Then put the blackberries on top. In this example I've used the artisanal 'higgledy-piggledy' method, i.e. I just poured them on top, roughly smoothed them into a more or less even layer and then tucked in. If you have time and patience you can make them look more artistic, like this one I made earlier (three years earlier, in fact, that's how often the mood takes me to take the time to do it properly).

Strawberry tart

One last note: for various reasons (OK, I'm lazy and it was the first packet that came to hand) I used brown, less-refined sugar to make this crème patissière and it turned out very well, a subtly caramelised taste which is very pleasant.

IMG_4720.jpg


Edited by Chris Ward (log)
  • Like 4

Chris Ward

http://eatsleepcookschool.wordpress.com

I wrote a book about learning to cook in the South of France: http://mybook.to/escs

 

Share this post


Link to post
Share on other sites

Those both look gorgeous and delicious.  Thank you for the warning that the strawberry "artisanal" arrangement only appeals to you every three years or so.  I might have gotten round to trying it otherwise, then turning them blue with my bad words.  


Nancy Smith, aka "Smithy"
HosteG Forumsnsmith@egstaff.org

"Every day should be filled with something delicious, because life is too short not to spoil yourself. " -- Ling (with permission)

"There comes a time in every project when you have to shoot the engineer and start production." -- author unknown

Share this post


Link to post
Share on other sites
On 8/22/2016 at 10:06 PM, Smithy said:

Those both look gorgeous and delicious.  Thank you for the warning that the strawberry "artisanal" arrangement only appeals to you every three years or so.  I might have gotten round to trying it otherwise, then turning them blue with my bad words.  

It's actually not really that hard to do, just time consuming. It takes ages to cut the strawberries properly. You start around the outside and work inwards and it's fairly automatic that they look nice. It just takes an hour.
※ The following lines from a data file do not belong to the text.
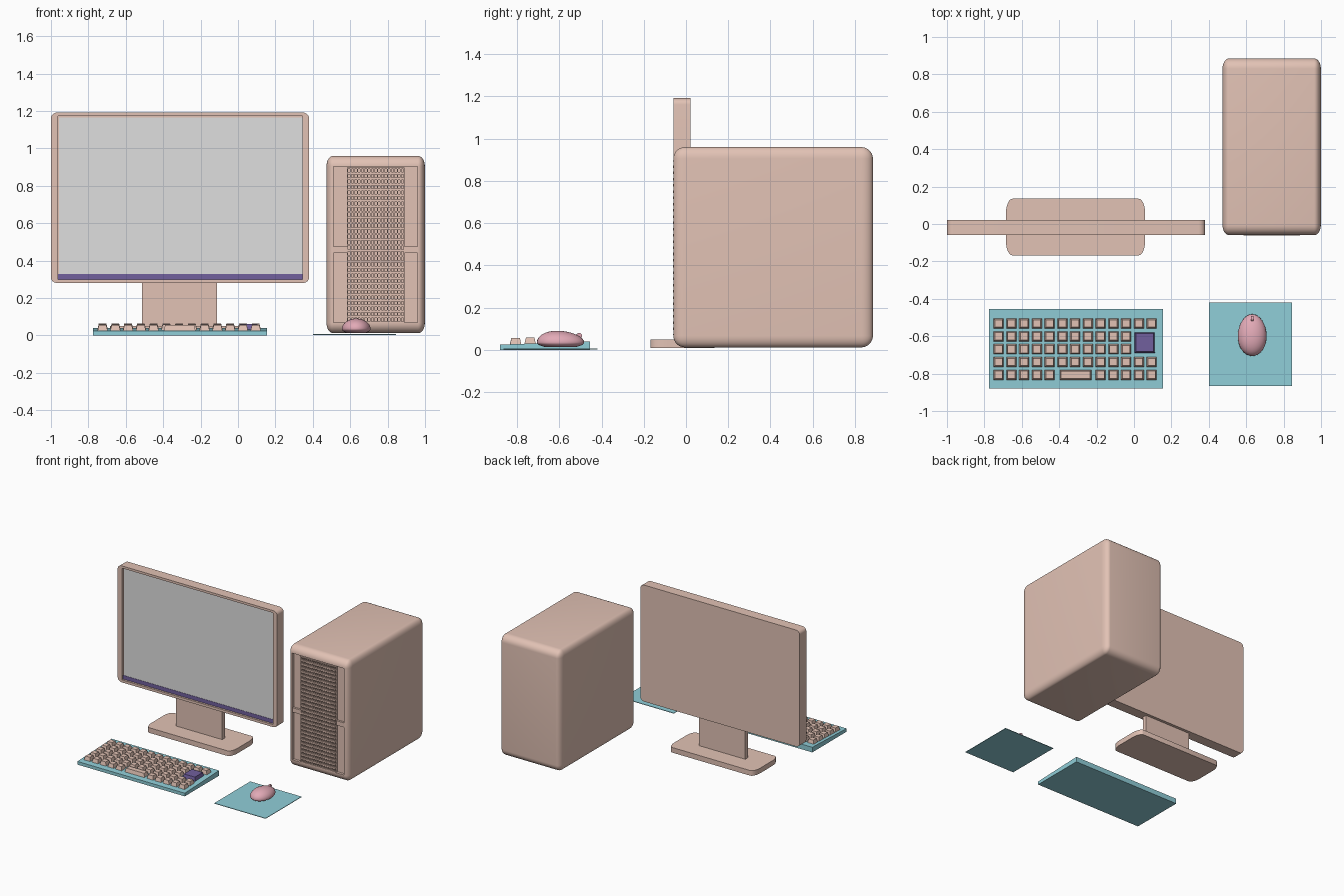
import bpy, bmesh, math
from mathutils import Matrix, Vector

if "Cube" in bpy.data.objects:
    bpy.data.objects.remove(bpy.data.objects["Cube"])


def material(name, rgb):
    m = bpy.data.materials.new(name)
    m.diffuse_color = (*rgb, 1)
    m.use_nodes = True
    m.node_tree.nodes["Principled BSDF"].inputs["Base Color"].default_value = m.diffuse_color
    return m


BEIGE = material("warm beige", (0.76, 0.54, 0.46))
GREY = material("screen grey", (0.74, 0.74, 0.74))
PURPLE = material("purple", (0.165, 0.115, 0.34))
TEAL = material("teal", (0.28, 0.62, 0.69))
PINK = material("mouse pink", (0.76, 0.40, 0.47))


def finish(bm, name, mat, smooth=False):
    bmesh.ops.recalc_face_normals(bm, faces=bm.faces)
    me = bpy.data.meshes.new(name)
    bm.to_mesh(me)
    bm.free()
    ob = bpy.data.objects.new(name, me)
    bpy.context.collection.objects.link(ob)
    me.materials.append(mat)
    if smooth:
        bpy.ops.object.select_all(action='DESELECT')
        bpy.context.view_layer.objects.active = ob
        ob.select_set(True)
        bpy.ops.object.shade_smooth_by_angle(angle=math.radians(35))
    return ob


def add_box(bm, x0, x1, y0, y1, z0, z1):
    size = Matrix.Diagonal((x1 - x0, y1 - y0, z1 - z0, 1))
    mid = Matrix.Translation(((x0 + x1) / 2, (y0 + y1) / 2, (z0 + z1) / 2))
    return bmesh.ops.create_cube(bm, size=1, matrix=mid @ size)["verts"]


def box(name, mat, *dims):
    bm = bmesh.new()
    add_box(bm, *dims)
    return finish(bm, name, mat)


def rounded_prism(name, mat, a0, a1, b0, b1, ra, rb, c0, c1, upright):
    """Rounded rectangle in the xz plane (upright) or xy plane, extruded from c0 to c1."""
    bm = bmesh.new()
    ring = []
    corners = [(a1 - ra, b1 - rb), (a0 + ra, b1 - rb), (a0 + ra, b0 + rb), (a1 - ra, b0 + rb)]
    for q, (ca, cb) in enumerate(corners):
        for i in range(7):
            t = math.pi / 2 * (q + i / 6)
            a, b = ca + ra * math.cos(t), cb + rb * math.sin(t)
            ring.append(bm.verts.new((a, c0, b) if upright else (a, b, c0)))
    face = bm.faces.new(ring)
    ext = bmesh.ops.extrude_face_region(bm, geom=[face])["geom"]
    move = Vector((0, c1 - c0, 0) if upright else (0, 0, c1 - c0))
    bmesh.ops.translate(bm, vec=move, verts=[v for v in ext if isinstance(v, bmesh.types.BMVert)])
    return finish(bm, name, mat, True)


# Monitor housing with a rectangular recess
monitor = rounded_prism("monitor_housing", BEIGE, -1.0, 0.38, 0.28, 1.192, 0.035, 0.03, -0.06, 0.022, True)
cutter = box("screen_cutter", BEIGE, -0.963, 0.345, -0.2, -0.038, 0.30, 1.174)
cutter.hide_render = True
cutter.hide_viewport = True
cut = monitor.modifiers.new("recess", 'BOOLEAN')
cut.object = cutter
cut.solver = 'EXACT'

# Screen and task strip
box("screen", GREY, -0.957, 0.345, -0.043, -0.036, 0.33, 1.165)
box("screen_strip", PURPLE, -0.963, 0.345, -0.045, -0.036, 0.30, 0.33)

# Stand
box("stand_neck", BEIGE, -0.513, -0.112, -0.035, 0.0, 0.045, 0.285)
rounded_prism("stand_base", BEIGE, -0.685, 0.06, -0.168, 0.135, 0.035, 0.08, 0.01, 0.05, False)

# Tower case: rounded block, front face sunk inward
bm = bmesh.new()
add_box(bm, -0.40, 0.40, -0.06, 0.885, 0.012, 0.96)
bmesh.ops.bevel(bm, geom=list(bm.edges), offset=0.055, segments=8, profile=0.5, affect='EDGES')
bmesh.ops.scale(bm, vec=(0.6575, 1, 1), verts=bm.verts)
bmesh.ops.translate(bm, vec=(0.736, 0, 0), verts=bm.verts)
front = max((f for f in bm.faces if f.normal.y < -0.99), key=lambda f: f.calc_area())
bmesh.ops.inset_region(bm, faces=[front], thickness=0.002, use_even_offset=True)
ext = bmesh.ops.extrude_face_region(bm, geom=[front])["geom"]
bmesh.ops.translate(bm, vec=(0, 0.02, 0), verts=[v for v in ext if isinstance(v, bmesh.types.BMVert)])
bmesh.ops.delete(bm, geom=[front], context='FACES_ONLY')
finish(bm, "tower_case", BEIGE, True)

# Front grille: crossing bars over the sunk panel
bm = bmesh.new()
X0, X1, Z0, Z1, ROWS, COLS = 0.585, 0.888, 0.07, 0.897, 28, 17
for i in range(ROWS + 1):
    z = Z0 + (Z1 - Z0) * i / ROWS
    add_box(bm, X0, X1, -0.062, -0.041, max(z - 0.006, Z0), min(z + 0.006, Z1))
for i in range(COLS + 1):
    x = X0 + (X1 - X0) * i / COLS
    add_box(bm, x - 0.003, x + 0.003, -0.059, -0.041, Z0, Z1)
finish(bm, "tower_grille", BEIGE)

# Crossbars beside the grille
for side, x0, x1 in (("left", 0.505, 0.582), ("right", 0.891, 0.965)):
    box("tower_crossbar_" + side, BEIGE, x0, x1, -0.056, -0.039, 0.44, 0.475)

# Keyboard tray: wedge rising to the back
bm = bmesh.new()
for v in add_box(bm, -0.775, 0.155, -0.88, -0.455, 0, 0.025):
    if v.co.z > 0.01 and v.co.y > -0.6:
        v.co.z = 0.04
finish(bm, "keyboard_tray", TEAL)


def add_key(bm, x, y, w, d):
    z = 0.025 + (y + 0.88) * 0.035
    for v in add_box(bm, x - w / 2, x + w / 2, y - d / 2, y + d / 2, z - 0.002, z + 0.028):
        if v.co.z > z + 0.01:
            v.co.x += 0.007 if v.co.x < x else -0.007
            v.co.y += 0.007 if v.co.y < y else -0.007


# Keys, leaving room for the space bar and the large key
PITCH = 0.0682
bm = bmesh.new()
for row in range(5):
    for col in range(13):
        if (row == 4 and 5 <= col <= 7) or (row in (1, 2) and col >= 11):
            continue
        add_key(bm, -0.724 + col * PITCH, -0.532 - row * 0.0686, 0.054, 0.054)
add_key(bm, -0.312, -0.807, 0.17, 0.054)
finish(bm, "keys", BEIGE)
bm = bmesh.new()
add_key(bm, 0.057, -0.634, 0.108, 0.112)
finish(bm, "large_key", PURPLE)

# Mouse pad
box("mouse_pad", TEAL, 0.40, 0.845, -0.865, -0.42, 0.003, 0.007)

# Mouse: egg with a flattened underside, lower toward the front
bm = bmesh.new()
bmesh.ops.create_uvsphere(bm, u_segments=32, v_segments=20, radius=1)
for v in bm.verts:
    x, y, z = v.co
    height = 0.055 - 0.008 * y if z > 0 else 0.028
    flat = max(z, -0.8)
    v.co = (0.632 + 0.077 * x * (1 - 0.05 * y), -0.594 + 0.112 * y, 0.035 + height * flat)
finish(bm, "mouse_body", PINK, True)

# Scroll wheel
bm = bmesh.new()
bmesh.ops.create_cone(bm, cap_ends=True, segments=20, radius1=0.014, radius2=0.014, depth=0.012,
                      matrix=Matrix.Translation((0.632, -0.506, 0.066)) @ Matrix.Rotation(math.pi / 2, 4, 'Y'))
finish(bm, "mouse_wheel", PINK, True)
Well, 30 minutes perhaps.


Chris Ward

http://eatsleepcookschool.wordpress.com

I wrote a book about learning to cook in the South of France: http://mybook.to/escs

 

Share this post


Link to post
Share on other sites

  • Recently Browsing   0 members

    No registered users viewing this page.

×
×
  • Create New...